Take the data below and copy exactly the lines starting at the one with "socket.append((CY + r" and finishing at the one with "# Curved bracket", both included.
[[ MATERIAL FOR THIS EXERCISE, beginning ]]
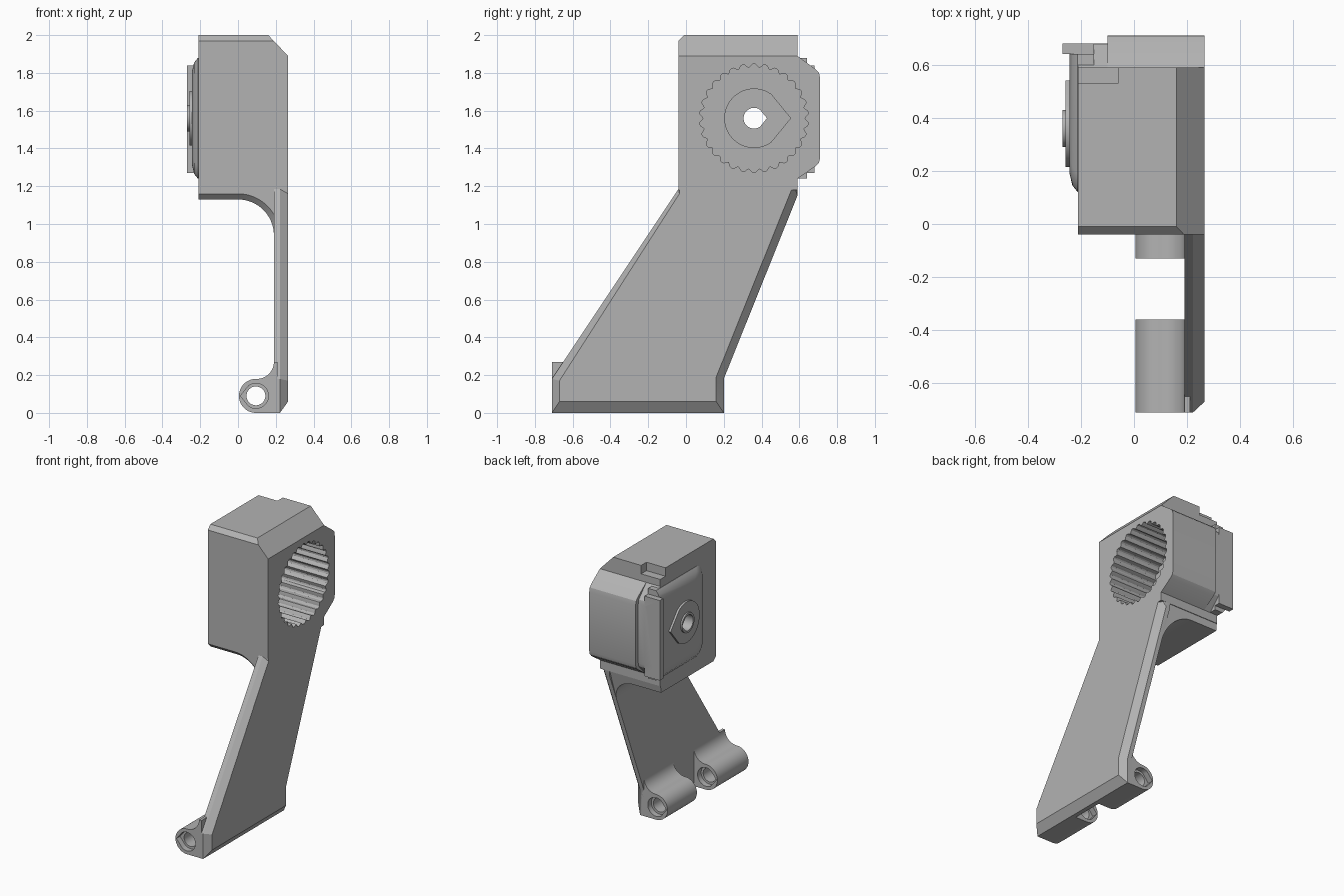
import bpy, bmesh, math

cube = bpy.data.objects.get("Cube")
if cube:
    bpy.data.objects.remove(cube, do_unlink=True)

grey = bpy.data.materials.new("grey_plastic")
grey.use_nodes = True
tone = (0.45, 0.45, 0.45, 1)
grey.diffuse_color = tone
grey.node_tree.nodes["Principled BSDF"].inputs["Base Color"].default_value = tone


def loft(name, loops):
    """Closed solid through matching loops of 3D points."""
    bm = bmesh.new()
    rings = [[bm.verts.new(p) for p in loop] for loop in loops]
    n = len(rings[0])
    for r, s in zip(rings, rings[1:]):
        for i in range(n):
            j = (i + 1) % n
            bm.faces.new((r[i], r[j], s[j], s[i]))
    bm.faces.new(rings[0])
    bm.faces.new(rings[-1])
    bmesh.ops.recalc_face_normals(bm, faces=bm.faces)
    mesh = bpy.data.meshes.new(name)
    bm.to_mesh(mesh)
    bm.free()
    mesh.materials.append(grey)
    obj = bpy.data.objects.new(name, mesh)
    bpy.context.collection.objects.link(obj)
    return obj


def along_x(name, pts, a, b):
    return loft(name, [[(x, y, z) for y, z in pts] for x in (a, b)])


def along_y(name, pts, a, b):
    return loft(name, [[(x, y, z) for x, z in pts] for y in (a, b)])


def rect(u0, u1, v0, v1):
    return [(u0, v0), (u1, v0), (u1, v1), (u0, v1)]


def arc(cu, cv, r, start, end, n=16):
    angles = [math.radians(start + (end - start) * i / n) for i in range(n + 1)]
    return [(cu + r * math.cos(t), cv + r * math.sin(t)) for t in angles]


def teardrop(cu, cv, r, side=1, n=40):
    """Circle with a pointed tip towards +u or -u."""
    body = arc(0, 0, r, 54, 306, n) + [(r * 1.25, 0)]
    return [(cu + side * u, cv + v) for u, v in body]


def boolean(obj, operation, *tools):
    for tool in tools:
        mod = obj.modifiers.new("cut", 'BOOLEAN')
        mod.operation = operation
        mod.solver = 'EXACT'
        mod.object = tool
    bpy.context.view_layer.update()
    graph = bpy.context.evaluated_depsgraph_get()
    mesh = bpy.data.meshes.new_from_object(obj.evaluated_get(graph))
    obj.modifiers.clear()
    obj.data = mesh
    for tool in tools:
        bpy.data.objects.remove(tool, do_unlink=True)


CY, CZ = 0.36, 1.56      # axis of the knob socket

# Housing: block with a sloped top edge, plus the rounded rear bulge
housing = along_y("housing", [(-0.21, 1.18), (0.265, 1.18), (0.265, 1.89),
                              (0.16, 2), (-0.21, 2)], -0.04, 0.59)


def bulge_profile(back):
    upper = [(back - 0.025, 1.82), (back - 0.006, 1.8), (back, 1.77)]
    lower = [(back, 1.35), (back - 0.006, 1.325), (back - 0.025, 1.305)]
    return [(0.3, 1.89), (0.59, 1.89)] + upper + lower + [(0.59, 1.24), (0.3, 1.24)]


boolean(housing, 'UNION',
        along_x("bulge", bulge_profile(0.71), -0.1, 0.265),
        along_x("bulge_step", bulge_profile(0.68), -0.21, -0.09),
        along_y("rear_tab", rect(-0.27, -0.15, 1.27, 1.84), 0.64, 0.68))


# Pillow plate on the closed side
def plate_loop(x, inset):
    f, b, lo, hi, r = 0.12 + inset, 0.64, 1.24 + inset, 1.88 - inset, 0.07
    pts = [(b, lo), (b, hi)] + arc(f + r, hi - r, r, 90, 180, 6)
    pts += arc(f + r, lo + r, r, 180, 270, 6)
    return [(x, y, z) for y, z in pts]


boolean(housing, 'UNION',
        loft("plate", [plate_loop(-0.15, 0), plate_loop(-0.212, 0),
                       plate_loop(-0.232, 0.025), plate_loop(-0.243, 0.07)]),
        along_x("boss", teardrop(CY, CZ, 0.145), -0.258, -0.15),
        along_x("boss_lip", arc(CY, CZ, 0.07, 0, 348.75, 31), -0.27, -0.15))

# Scalloped socket, teardrop pocket, shaft hole, and top notches
scallops = 30
steps = scallops * 6
socket = []
for i in range(steps):
    t = math.tau * i / steps
    r = 0.288 - 0.02 * abs(math.cos(t * scallops / 2)) ** 3
    socket.append((CY + r * math.cos(t), CZ + r * math.sin(t)))
boolean(housing, 'DIFFERENCE',
        along_x("socket_cut", socket, -0.09, 0.3),
        along_x("pocket_cut", teardrop(CY, CZ, 0.155), -0.17, 0),
        along_x("shaft_cut", teardrop(CY, CZ, 0.055), -0.4, 0),
        along_y("notch_cut", rect(-0.3, -0.06, 1.94, 2.1), 0.53, 0.6),
        along_x("front_edge_cut", [(-0.06, 1.95), (0, 2.01), (-0.06, 2.01)], -0.3, 0.3))

# Slanted arm with bevelled outer edges
outer = [(-0.71, 0), (0.2, 0), (0.2, 0.18), (0.59, 1.15), (0.59, 1.24),
         (-0.04, 1.24), (-0.04, 1.185), (-0.71, 0.18)]
face = [(-0.67, 0.06), (0.16, 0.06), (0.16, 0.19), (0.57, 1.21), (0.585, 1.24),
        (-0.035, 1.24), (-0.035, 1.16), (-0.67, 0.17)]
arm = loft("arm", [[(x, y, z) for y, z in pts] for x, pts in
                   ((0.19, outer), (0.222, outer), (0.265, face))])


# Curved bracket carrying the housing on the arm
def bracket_loop(r, y):
    pts = [(-0.21, 1.2), (-0.21, 0.94 + r)] + arc(0, 0.94, r, 90, 0)
    pts += [(0.224, 0.94), (0.224, 1.2)]
    return [(x, 0.588 - max(0, 1.15 - z) * 0.402 if y is None else y, z)
            for x, z in pts]


bracket = loft("bracket", [bracket_loop(0.22, -0.04), bracket_loop(0.19, -0.01),
                           bracket_loop(0.19, None)])

# Two hinge knuckles blended into the foot of the arm
knuckle_shape = ([(0.21, 0), (0.21, 0.27)] + arc(0.1, 0.27, 0.09, 0, -90)
                 + arc(0.095, 0.09, 0.09, 90, 270, 24))
parts = [housing, arm, bracket]
for name, y0, y1 in (("front_knuckle", -0.71, -0.36), ("rear_knuckle", -0.13, 0.2)):
    knuckle = along_y(name, knuckle_shape, y0, y1)
    boolean(knuckle, 'DIFFERENCE',
            along_y("pin_cut", arc(0.095, 0.09, 0.05, 0, 348.75, 31), y0 - 0.1, y1 + 0.1),
            along_y("front_recess", teardrop(0.095, 0.09, 0.066, -1), y0 - 0.1, y0 + 0.04),
            along_y("rear_recess", teardrop(0.095, 0.09, 0.066, -1), y1 - 0.04, y1 + 0.1))
    parts.append(knuckle)

# Smooth curves, sharp edges
for obj in bpy.context.selected_objects:
    obj.select_set(False)
for obj in parts:
    obj.select_set(True)
bpy.context.view_layer.objects.active = housing
bpy.ops.object.shade_smooth_by_angle(angle=math.radians(25))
[[ MATERIAL FOR THIS EXERCISE, end ]]
RESULT:
    socket.append((CY + r * math.cos(t), CZ + r * math.sin(t)))
boolean(housing, 'DIFFERENCE',
        along_x("socket_cut", socket, -0.09, 0.3),
        along_x("pocket_cut", teardrop(CY, CZ, 0.155), -0.17, 0),
        along_x("shaft_cut", teardrop(CY, CZ, 0.055), -0.4, 0),
        along_y("notch_cut", rect(-0.3, -0.06, 1.94, 2.1), 0.53, 0.6),
        along_x("front_edge_cut", [(-0.06, 1.95), (0, 2.01), (-0.06, 2.01)], -0.3, 0.3))

# Slanted arm with bevelled outer edges
outer = [(-0.71, 0), (0.2, 0), (0.2, 0.18), (0.59, 1.15), (0.59, 1.24),
         (-0.04, 1.24), (-0.04, 1.185), (-0.71, 0.18)]
face = [(-0.67, 0.06), (0.16, 0.06), (0.16, 0.19), (0.57, 1.21), (0.585, 1.24),
        (-0.035, 1.24), (-0.035, 1.16), (-0.67, 0.17)]
arm = loft("arm", [[(x, y, z) for y, z in pts] for x, pts in
                   ((0.19, outer), (0.222, outer), (0.265, face))])


# Curved bracket carrying the housing on the arm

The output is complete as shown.